When children learn to recognise and appreciate the good things in life, they develop satisfaction and a sense of optimism. In The Transformative Power of Gratitude, Marilyn Price-Mitchell, PhD outlines five ways to nurture gratitude in homes and classrooms, including helping children to focus on the present moment and fostering their imagination. When children are inspired to speak their gratitude aloud, it becomes even more powerful and transformative.

5. Model positivity yourself
One of the best ways to encourage your son to become a positive thinker is by modelling it yourself:

  • When communicating with your son, speak slower. It is shown to produce calm feelings and deepen people’s connections, particularly in children who may feel anxious or angry.
  • If your son asks you a question and the answer is “no”, try to reframe your response to encourage positive conversation.
  • If you feel frustrated with your child, take a deep breath and try to relax before engaging in conversation. Yelling and arguing produces harmful chemicals in the brain. Good eye contact and a warm tone in your voice sends positive signals to the brain.

Our mission at Trinity Grammar School is to provide a thoroughly Christian education for boys from Pre-Kindergarten to Year 12, imparting knowledge and understanding of the world we live in, and recognising the importance of spiritual qualities in every sphere of learning. We actively encourage our students to grow in wisdom and stature and in favour with God and man, in order that they may become responsible, contributing members of society.

Our Pastoral Care guidelines focus on the fundamentals of good parenting — providing a balance of care and discipline — enabling boys to grow into self-confident, trustworthy and resilient young men. Combined with an ongoing partnership between the School and home, your son will thrive in a consistent, caring and nurturing environment.

Our Life Skills Programme is part of a whole of School approach to health and wellbeing that enhances our boys’ capacity to be emotionally resilient and socially competent.

To learn more about the Trinity difference, and how we support boys through the demands of Year 12, download our Year 12 Life Skills Programme.

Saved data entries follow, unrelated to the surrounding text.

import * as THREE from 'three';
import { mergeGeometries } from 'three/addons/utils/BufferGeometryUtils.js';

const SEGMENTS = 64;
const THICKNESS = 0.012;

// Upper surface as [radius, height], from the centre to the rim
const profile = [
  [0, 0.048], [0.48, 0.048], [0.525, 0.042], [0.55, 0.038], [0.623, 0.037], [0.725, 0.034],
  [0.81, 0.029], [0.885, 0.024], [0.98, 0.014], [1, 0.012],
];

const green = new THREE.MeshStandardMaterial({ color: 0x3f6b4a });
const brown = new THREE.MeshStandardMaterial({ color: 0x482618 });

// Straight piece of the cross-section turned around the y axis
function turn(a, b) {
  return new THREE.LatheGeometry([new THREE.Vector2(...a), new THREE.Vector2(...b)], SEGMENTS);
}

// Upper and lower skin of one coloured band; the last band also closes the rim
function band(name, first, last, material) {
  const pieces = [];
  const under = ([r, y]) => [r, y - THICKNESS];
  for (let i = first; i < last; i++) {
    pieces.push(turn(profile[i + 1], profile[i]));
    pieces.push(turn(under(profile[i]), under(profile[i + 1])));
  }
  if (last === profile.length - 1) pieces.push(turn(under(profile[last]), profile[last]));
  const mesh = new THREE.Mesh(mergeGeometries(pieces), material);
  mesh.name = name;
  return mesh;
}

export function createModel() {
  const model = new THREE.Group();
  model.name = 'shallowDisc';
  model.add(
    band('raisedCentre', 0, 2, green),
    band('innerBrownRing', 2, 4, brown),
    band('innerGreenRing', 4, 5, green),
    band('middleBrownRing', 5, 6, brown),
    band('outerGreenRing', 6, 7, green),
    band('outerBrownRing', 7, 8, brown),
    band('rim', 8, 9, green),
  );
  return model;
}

Trinity's Year 12 life skills programme download

Topics: Trinity difference, Education, Raising boys, Pastoral care